* **What to do**
Among the records that follow, set down only the lines from the one containing "loose = [v for" to the one containing "z in edge])", both included, exactly.

[Stored entries]
**********

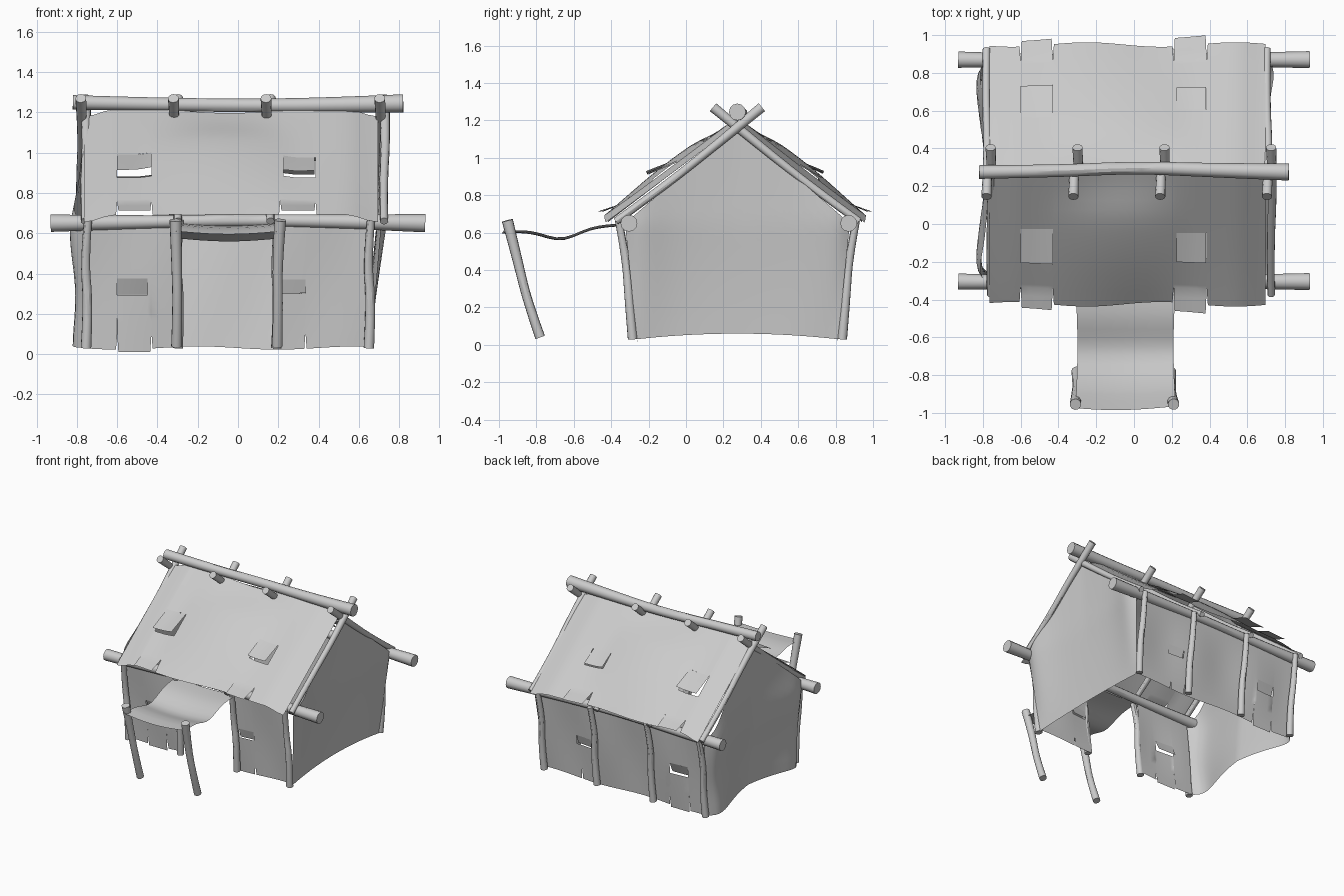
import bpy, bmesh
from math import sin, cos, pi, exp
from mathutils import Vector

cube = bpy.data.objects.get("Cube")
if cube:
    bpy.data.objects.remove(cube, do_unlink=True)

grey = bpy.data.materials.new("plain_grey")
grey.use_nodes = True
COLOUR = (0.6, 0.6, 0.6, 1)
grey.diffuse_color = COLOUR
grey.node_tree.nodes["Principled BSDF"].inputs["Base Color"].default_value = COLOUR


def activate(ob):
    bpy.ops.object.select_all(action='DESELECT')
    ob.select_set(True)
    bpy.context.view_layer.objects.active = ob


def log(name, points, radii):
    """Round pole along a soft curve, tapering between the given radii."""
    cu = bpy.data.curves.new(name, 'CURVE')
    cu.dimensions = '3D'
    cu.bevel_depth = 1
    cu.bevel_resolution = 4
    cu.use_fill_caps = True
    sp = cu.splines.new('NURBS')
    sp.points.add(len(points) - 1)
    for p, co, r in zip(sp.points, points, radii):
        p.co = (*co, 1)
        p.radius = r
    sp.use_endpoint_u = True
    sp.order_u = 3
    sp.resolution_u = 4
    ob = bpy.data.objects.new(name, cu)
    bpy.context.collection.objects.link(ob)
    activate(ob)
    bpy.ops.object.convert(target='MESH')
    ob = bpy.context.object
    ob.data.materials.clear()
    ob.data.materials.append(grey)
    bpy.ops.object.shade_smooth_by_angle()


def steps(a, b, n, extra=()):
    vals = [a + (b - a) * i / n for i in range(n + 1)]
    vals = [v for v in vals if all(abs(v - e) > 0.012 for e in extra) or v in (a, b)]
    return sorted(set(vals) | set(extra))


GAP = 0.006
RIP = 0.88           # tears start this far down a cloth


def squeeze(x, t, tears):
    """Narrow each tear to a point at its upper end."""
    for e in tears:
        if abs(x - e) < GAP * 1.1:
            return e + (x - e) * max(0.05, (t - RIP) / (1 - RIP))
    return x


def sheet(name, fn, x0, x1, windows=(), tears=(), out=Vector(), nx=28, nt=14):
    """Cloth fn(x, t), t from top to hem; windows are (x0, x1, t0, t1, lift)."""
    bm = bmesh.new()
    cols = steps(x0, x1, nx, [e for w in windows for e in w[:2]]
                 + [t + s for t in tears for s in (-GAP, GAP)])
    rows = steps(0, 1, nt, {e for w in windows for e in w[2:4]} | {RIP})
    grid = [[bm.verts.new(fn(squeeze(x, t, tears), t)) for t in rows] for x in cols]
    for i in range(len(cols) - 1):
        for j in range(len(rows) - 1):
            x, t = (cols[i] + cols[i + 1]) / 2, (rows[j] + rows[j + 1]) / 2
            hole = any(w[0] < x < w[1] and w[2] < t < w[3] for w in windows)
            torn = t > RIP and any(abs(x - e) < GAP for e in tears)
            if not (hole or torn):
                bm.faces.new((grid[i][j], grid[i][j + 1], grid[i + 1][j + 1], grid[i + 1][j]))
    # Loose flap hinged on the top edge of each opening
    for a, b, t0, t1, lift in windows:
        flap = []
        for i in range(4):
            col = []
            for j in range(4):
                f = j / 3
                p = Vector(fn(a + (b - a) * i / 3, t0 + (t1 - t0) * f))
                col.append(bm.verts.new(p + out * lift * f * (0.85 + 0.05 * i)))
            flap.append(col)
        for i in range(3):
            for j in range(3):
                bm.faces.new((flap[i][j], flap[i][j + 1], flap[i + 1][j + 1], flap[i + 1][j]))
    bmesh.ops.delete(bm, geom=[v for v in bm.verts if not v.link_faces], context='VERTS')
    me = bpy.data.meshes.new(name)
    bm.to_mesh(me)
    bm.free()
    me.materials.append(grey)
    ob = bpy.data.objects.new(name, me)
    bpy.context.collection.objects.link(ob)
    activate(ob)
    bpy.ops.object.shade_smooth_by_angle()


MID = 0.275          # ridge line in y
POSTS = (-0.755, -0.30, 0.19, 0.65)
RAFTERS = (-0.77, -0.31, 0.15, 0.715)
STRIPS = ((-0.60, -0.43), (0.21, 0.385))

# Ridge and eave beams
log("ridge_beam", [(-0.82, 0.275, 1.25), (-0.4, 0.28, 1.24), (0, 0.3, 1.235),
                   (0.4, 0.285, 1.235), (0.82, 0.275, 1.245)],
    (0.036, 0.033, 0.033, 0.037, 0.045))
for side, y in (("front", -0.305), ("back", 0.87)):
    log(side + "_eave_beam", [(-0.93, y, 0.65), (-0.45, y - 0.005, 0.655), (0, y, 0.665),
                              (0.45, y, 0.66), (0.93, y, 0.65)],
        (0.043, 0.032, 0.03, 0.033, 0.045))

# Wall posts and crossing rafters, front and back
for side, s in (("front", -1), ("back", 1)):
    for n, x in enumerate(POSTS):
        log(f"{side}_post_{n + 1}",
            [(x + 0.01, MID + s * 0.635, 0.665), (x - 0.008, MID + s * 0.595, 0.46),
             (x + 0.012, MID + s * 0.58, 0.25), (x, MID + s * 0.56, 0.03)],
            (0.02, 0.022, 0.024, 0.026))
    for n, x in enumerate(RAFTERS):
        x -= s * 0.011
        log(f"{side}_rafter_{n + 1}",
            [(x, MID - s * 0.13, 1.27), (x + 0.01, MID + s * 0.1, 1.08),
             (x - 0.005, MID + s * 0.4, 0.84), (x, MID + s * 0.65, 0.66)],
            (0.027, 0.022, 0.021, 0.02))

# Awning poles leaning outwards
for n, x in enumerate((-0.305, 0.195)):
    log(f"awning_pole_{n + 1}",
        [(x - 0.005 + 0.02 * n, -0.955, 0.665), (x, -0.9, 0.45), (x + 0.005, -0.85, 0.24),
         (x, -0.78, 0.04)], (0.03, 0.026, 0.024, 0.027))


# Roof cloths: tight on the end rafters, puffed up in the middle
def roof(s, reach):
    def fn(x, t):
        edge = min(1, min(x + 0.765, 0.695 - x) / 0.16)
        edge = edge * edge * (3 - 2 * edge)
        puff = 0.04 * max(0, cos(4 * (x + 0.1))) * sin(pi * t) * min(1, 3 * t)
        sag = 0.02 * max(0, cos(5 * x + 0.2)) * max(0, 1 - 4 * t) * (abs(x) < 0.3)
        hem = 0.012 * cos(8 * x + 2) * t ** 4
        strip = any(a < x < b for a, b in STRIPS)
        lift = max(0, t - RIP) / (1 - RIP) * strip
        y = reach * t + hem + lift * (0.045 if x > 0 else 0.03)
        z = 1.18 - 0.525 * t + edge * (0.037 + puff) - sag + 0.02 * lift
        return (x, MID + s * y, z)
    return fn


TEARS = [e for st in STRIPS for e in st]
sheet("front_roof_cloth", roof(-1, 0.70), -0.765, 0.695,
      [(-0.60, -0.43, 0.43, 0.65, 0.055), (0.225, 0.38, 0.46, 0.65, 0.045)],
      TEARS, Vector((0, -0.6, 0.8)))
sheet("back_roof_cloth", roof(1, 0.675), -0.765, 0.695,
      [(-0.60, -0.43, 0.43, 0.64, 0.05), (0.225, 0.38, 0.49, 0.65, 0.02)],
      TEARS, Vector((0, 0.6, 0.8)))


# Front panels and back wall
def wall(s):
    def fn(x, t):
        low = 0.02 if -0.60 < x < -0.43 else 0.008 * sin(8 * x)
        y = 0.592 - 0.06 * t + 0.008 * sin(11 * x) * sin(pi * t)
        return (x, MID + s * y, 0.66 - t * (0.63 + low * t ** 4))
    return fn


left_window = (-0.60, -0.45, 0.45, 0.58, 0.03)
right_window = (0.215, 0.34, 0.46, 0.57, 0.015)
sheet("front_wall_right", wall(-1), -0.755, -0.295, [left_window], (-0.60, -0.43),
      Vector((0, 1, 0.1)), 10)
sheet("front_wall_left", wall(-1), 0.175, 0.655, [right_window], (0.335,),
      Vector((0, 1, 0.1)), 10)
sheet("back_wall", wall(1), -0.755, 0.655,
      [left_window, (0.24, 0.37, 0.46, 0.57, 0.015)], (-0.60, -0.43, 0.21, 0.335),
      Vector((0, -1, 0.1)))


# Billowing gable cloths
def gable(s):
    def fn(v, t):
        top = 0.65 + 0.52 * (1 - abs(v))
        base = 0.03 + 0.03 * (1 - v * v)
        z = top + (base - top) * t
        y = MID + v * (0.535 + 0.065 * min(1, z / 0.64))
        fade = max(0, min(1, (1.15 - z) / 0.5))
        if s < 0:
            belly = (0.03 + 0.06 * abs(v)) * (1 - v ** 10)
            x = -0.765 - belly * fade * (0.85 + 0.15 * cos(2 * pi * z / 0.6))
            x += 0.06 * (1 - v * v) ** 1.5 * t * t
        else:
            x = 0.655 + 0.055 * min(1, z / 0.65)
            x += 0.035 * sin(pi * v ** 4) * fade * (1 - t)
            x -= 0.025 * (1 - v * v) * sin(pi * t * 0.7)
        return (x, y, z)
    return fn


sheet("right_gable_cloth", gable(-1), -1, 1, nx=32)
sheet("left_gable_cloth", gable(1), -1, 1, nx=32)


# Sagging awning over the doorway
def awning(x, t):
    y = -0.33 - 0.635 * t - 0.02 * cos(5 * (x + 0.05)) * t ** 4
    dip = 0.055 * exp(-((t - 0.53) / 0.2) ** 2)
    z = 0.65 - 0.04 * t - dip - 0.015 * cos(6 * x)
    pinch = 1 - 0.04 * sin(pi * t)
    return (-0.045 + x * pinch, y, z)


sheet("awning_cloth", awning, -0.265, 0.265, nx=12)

**********

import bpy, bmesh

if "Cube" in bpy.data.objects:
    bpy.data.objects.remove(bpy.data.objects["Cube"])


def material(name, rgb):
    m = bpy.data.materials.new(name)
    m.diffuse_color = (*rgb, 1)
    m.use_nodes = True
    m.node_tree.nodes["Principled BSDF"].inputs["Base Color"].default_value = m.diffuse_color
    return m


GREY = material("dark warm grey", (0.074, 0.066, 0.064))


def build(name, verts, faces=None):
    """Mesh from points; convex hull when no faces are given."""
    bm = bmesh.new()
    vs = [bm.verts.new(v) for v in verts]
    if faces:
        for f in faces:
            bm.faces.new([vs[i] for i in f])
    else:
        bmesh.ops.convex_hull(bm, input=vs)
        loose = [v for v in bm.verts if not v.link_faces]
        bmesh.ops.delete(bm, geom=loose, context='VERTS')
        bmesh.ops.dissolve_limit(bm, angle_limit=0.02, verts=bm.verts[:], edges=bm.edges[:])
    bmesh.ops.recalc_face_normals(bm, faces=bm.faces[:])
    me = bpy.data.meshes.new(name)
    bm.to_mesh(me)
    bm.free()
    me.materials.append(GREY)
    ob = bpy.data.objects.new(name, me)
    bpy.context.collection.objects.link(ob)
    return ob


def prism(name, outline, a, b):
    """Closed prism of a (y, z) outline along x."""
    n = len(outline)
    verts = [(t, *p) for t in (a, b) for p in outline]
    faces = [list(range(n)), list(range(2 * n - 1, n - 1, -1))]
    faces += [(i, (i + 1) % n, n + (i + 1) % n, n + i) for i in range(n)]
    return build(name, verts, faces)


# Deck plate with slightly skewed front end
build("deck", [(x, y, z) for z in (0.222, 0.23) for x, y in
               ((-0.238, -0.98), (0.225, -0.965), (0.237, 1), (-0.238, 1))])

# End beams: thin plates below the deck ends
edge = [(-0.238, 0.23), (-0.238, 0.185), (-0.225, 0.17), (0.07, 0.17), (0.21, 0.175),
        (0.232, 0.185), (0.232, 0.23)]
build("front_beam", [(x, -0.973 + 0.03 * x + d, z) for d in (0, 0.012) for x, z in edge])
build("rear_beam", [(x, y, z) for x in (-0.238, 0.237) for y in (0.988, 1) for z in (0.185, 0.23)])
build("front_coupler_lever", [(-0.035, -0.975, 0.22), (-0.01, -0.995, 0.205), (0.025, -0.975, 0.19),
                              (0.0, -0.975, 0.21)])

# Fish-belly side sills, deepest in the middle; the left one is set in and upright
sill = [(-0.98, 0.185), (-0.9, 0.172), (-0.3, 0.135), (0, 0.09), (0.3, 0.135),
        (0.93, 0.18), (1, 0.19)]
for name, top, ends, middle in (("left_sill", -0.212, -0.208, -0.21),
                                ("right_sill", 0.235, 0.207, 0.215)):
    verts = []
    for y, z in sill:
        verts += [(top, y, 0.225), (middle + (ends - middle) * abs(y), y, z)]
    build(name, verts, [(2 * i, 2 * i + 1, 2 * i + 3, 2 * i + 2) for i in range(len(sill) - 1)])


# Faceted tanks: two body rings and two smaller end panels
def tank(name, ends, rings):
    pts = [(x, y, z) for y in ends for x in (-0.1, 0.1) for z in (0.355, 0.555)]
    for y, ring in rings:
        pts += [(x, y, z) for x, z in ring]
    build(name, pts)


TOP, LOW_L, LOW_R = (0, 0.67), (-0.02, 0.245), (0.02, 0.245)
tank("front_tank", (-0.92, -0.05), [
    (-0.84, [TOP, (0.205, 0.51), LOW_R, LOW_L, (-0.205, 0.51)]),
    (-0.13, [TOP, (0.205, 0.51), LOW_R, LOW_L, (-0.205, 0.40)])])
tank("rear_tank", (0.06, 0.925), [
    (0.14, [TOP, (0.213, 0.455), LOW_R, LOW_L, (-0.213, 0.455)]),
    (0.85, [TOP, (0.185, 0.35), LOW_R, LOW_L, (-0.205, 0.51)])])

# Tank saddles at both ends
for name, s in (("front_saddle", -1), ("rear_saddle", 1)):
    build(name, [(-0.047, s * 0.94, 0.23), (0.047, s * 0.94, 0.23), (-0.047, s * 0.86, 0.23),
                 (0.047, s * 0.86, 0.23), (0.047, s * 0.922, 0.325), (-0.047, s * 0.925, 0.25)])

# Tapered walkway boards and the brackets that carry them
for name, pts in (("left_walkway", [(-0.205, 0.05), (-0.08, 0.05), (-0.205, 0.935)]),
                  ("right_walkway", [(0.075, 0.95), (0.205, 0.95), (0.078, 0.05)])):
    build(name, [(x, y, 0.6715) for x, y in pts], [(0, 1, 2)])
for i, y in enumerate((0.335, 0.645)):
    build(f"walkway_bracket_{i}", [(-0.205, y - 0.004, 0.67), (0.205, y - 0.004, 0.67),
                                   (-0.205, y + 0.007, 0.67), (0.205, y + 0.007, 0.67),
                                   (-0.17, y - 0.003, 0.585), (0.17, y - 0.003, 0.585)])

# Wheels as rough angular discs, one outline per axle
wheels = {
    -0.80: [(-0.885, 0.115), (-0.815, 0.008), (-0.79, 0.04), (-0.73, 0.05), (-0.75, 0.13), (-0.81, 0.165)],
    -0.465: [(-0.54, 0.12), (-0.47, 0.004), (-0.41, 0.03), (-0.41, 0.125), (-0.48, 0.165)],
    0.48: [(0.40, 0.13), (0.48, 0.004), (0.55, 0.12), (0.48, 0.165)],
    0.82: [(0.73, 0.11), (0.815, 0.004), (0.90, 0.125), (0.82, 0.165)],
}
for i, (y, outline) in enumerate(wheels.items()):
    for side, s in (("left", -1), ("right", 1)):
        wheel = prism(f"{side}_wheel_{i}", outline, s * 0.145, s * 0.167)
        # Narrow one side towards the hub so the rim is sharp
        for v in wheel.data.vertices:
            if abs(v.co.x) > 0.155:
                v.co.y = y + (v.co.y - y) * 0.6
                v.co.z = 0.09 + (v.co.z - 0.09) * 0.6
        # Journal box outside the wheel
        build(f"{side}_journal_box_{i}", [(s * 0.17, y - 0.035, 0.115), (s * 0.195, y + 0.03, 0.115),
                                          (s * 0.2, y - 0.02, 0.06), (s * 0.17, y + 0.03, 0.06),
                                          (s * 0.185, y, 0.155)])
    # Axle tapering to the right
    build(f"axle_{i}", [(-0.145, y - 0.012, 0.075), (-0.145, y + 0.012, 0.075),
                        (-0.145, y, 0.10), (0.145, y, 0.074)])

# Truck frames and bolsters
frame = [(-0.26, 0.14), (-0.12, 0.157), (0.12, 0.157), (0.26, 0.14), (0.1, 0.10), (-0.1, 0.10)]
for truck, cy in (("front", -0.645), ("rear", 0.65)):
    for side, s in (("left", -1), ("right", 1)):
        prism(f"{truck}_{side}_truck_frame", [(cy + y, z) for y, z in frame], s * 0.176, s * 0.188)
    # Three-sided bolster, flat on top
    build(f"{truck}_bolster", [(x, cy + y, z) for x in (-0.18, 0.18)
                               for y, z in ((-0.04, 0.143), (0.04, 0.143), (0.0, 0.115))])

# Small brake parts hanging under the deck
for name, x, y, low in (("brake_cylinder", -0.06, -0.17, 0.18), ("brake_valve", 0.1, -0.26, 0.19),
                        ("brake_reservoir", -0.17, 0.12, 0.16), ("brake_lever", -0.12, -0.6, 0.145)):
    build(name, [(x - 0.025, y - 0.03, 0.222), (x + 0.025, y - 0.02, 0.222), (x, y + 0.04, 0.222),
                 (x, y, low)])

**********

* **Problem solution**
        loose = [v for v in bm.verts if not v.link_faces]
        bmesh.ops.delete(bm, geom=loose, context='VERTS')
        bmesh.ops.dissolve_limit(bm, angle_limit=0.02, verts=bm.verts[:], edges=bm.edges[:])
    bmesh.ops.recalc_face_normals(bm, faces=bm.faces[:])
    me = bpy.data.meshes.new(name)
    bm.to_mesh(me)
    bm.free()
    me.materials.append(GREY)
    ob = bpy.data.objects.new(name, me)
    bpy.context.collection.objects.link(ob)
    return ob


def prism(name, outline, a, b):
    """Closed prism of a (y, z) outline along x."""
    n = len(outline)
    verts = [(t, *p) for t in (a, b) for p in outline]
    faces = [list(range(n)), list(range(2 * n - 1, n - 1, -1))]
    faces += [(i, (i + 1) % n, n + (i + 1) % n, n + i) for i in range(n)]
    return build(name, verts, faces)


# Deck plate with slightly skewed front end
build("deck", [(x, y, z) for z in (0.222, 0.23) for x, y in
               ((-0.238, -0.98), (0.225, -0.965), (0.237, 1), (-0.238, 1))])

# End beams: thin plates below the deck ends
edge = [(-0.238, 0.23), (-0.238, 0.185), (-0.225, 0.17), (0.07, 0.17), (0.21, 0.175),
        (0.232, 0.185), (0.232, 0.23)]
build("front_beam", [(x, -0.973 + 0.03 * x + d, z) for d in (0, 0.012) for x, z in edge])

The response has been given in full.